■ What is needed
Wherever a line holds the word "outlines", copy that line from the data.

***** Data to use *****

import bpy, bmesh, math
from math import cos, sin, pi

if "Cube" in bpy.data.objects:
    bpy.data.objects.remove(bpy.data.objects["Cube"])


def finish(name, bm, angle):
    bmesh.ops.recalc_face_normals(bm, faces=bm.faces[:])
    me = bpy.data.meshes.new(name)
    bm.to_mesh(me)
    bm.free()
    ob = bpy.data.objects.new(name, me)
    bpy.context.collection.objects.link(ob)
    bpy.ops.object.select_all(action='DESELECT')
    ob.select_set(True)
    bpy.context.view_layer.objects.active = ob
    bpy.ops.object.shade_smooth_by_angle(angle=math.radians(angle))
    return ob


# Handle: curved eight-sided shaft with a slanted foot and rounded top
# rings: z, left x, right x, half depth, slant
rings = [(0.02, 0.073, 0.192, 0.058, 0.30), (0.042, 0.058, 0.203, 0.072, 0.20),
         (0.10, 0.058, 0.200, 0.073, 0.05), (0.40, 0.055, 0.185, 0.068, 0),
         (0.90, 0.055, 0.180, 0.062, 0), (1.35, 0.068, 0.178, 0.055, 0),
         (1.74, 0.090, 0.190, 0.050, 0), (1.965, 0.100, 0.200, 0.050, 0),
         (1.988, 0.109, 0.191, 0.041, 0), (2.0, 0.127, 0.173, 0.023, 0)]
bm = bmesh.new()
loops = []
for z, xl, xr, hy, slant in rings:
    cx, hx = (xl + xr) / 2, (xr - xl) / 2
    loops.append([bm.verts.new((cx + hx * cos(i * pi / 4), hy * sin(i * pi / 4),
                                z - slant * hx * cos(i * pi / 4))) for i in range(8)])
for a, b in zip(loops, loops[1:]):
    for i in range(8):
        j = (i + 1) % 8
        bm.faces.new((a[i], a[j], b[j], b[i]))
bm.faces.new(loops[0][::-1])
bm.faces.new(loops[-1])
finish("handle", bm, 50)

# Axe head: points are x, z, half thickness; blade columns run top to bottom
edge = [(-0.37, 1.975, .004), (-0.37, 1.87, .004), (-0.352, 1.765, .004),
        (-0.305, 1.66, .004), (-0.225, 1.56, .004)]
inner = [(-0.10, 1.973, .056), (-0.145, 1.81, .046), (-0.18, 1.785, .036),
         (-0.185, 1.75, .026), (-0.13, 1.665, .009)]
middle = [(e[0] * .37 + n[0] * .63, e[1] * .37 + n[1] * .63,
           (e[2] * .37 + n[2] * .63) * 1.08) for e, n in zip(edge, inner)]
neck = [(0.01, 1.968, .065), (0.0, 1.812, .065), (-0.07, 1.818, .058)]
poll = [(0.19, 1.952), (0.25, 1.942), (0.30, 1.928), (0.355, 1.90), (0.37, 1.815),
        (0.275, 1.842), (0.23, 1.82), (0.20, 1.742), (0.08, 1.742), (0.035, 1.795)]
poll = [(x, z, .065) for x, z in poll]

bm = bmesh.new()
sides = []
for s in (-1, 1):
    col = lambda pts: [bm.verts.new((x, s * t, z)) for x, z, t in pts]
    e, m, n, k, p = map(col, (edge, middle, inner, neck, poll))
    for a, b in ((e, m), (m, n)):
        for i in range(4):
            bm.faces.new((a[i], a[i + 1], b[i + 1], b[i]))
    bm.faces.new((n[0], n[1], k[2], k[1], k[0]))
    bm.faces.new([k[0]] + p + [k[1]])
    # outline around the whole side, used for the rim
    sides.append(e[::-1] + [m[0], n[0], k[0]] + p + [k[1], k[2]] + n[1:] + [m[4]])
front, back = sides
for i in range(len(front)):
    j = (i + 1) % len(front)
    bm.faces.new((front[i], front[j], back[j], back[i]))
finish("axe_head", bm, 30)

*****
***** Data to use *****

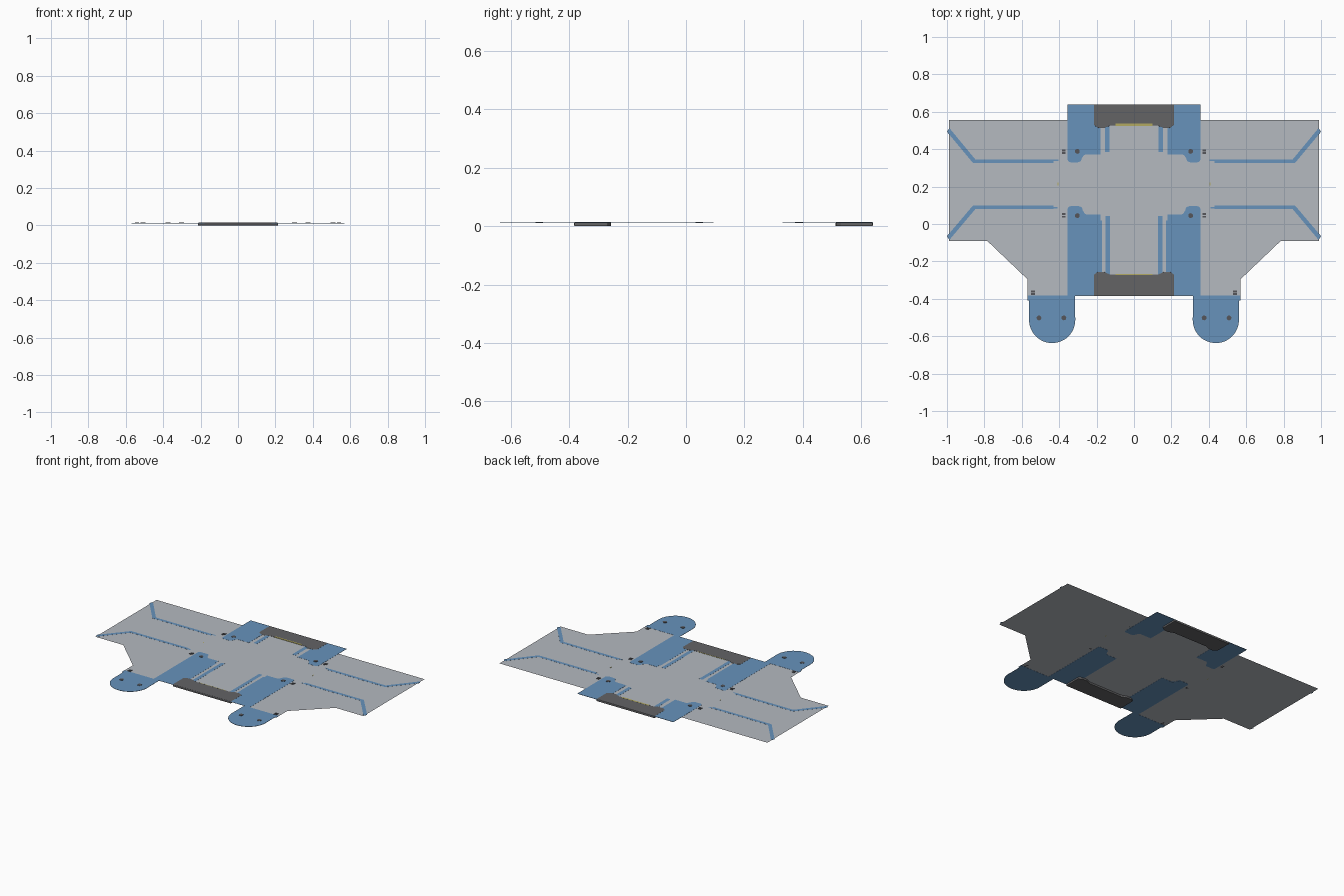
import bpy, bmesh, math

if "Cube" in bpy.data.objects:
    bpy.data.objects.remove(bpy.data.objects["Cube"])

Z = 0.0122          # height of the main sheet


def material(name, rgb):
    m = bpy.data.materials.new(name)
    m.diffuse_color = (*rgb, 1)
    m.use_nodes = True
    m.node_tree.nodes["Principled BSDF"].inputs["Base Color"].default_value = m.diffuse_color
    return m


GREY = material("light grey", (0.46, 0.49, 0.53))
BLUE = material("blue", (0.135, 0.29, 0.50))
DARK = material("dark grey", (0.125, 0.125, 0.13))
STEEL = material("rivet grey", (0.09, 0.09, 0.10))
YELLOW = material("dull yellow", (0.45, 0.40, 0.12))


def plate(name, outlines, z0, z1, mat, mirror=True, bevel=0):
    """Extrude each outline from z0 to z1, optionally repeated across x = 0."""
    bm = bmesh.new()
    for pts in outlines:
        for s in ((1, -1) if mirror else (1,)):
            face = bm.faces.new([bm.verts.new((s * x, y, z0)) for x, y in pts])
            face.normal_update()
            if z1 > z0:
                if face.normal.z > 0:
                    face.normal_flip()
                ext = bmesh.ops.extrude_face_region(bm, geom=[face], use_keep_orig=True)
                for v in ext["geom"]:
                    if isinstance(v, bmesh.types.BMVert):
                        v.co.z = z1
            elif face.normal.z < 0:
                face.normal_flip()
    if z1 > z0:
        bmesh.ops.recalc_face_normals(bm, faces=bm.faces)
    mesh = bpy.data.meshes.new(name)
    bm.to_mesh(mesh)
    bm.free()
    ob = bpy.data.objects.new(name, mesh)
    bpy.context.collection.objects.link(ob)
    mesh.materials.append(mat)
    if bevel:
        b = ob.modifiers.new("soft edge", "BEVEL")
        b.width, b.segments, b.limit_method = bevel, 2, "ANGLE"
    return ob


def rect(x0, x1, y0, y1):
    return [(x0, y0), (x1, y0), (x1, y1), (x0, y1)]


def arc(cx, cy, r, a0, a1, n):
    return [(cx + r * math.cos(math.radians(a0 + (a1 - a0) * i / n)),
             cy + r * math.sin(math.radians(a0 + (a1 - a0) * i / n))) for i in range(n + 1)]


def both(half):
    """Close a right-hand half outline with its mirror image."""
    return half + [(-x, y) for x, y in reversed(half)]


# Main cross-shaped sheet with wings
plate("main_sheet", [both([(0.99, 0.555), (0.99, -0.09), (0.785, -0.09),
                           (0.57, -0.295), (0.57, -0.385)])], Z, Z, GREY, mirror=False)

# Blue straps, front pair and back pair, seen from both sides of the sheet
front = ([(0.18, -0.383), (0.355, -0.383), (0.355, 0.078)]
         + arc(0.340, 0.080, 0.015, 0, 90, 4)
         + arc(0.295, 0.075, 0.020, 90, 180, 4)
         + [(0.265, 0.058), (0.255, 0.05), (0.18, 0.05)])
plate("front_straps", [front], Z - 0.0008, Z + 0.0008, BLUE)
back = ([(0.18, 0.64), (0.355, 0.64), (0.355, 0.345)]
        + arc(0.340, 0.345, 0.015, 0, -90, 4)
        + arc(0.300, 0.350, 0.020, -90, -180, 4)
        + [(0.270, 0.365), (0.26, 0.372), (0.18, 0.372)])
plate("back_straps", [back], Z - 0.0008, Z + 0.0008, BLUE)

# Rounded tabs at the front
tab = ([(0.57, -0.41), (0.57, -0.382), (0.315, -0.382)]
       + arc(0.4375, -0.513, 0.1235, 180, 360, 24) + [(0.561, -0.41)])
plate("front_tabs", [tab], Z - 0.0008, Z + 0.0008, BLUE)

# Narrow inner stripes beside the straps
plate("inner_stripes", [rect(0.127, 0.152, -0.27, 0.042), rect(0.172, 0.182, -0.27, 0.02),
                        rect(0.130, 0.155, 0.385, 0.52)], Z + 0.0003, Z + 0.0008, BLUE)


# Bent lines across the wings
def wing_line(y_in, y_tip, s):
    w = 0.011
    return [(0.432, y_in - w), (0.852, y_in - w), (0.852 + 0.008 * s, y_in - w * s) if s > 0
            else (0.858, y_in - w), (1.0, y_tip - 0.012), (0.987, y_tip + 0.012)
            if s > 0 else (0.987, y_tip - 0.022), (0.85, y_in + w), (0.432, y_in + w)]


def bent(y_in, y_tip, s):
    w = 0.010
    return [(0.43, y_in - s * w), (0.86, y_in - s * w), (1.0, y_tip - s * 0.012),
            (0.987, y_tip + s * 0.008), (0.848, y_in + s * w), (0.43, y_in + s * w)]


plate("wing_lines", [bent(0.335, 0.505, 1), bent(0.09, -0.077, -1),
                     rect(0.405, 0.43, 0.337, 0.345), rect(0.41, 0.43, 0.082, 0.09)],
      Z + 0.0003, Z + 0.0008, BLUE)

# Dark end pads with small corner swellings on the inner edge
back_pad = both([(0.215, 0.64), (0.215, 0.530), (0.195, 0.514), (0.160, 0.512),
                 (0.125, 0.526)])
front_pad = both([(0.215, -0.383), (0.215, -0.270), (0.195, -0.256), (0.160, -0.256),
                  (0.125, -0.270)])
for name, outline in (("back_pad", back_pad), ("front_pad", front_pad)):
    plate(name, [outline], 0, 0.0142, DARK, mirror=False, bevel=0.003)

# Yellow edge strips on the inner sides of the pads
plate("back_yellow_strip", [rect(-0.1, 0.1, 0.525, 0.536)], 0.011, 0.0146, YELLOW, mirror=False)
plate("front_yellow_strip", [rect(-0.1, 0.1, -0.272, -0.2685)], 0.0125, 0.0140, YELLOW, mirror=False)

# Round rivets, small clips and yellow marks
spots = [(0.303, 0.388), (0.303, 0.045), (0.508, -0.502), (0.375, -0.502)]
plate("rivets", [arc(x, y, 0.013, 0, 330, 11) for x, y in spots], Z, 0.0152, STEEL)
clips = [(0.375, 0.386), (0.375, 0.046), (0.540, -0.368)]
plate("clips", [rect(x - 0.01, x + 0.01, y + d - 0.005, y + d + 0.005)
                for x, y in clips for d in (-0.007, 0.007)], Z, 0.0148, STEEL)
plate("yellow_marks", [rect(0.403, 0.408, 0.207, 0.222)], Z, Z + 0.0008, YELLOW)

*****

■ Task answer
def plate(name, outlines, z0, z1, mat, mirror=True, bevel=0):
    for pts in outlines:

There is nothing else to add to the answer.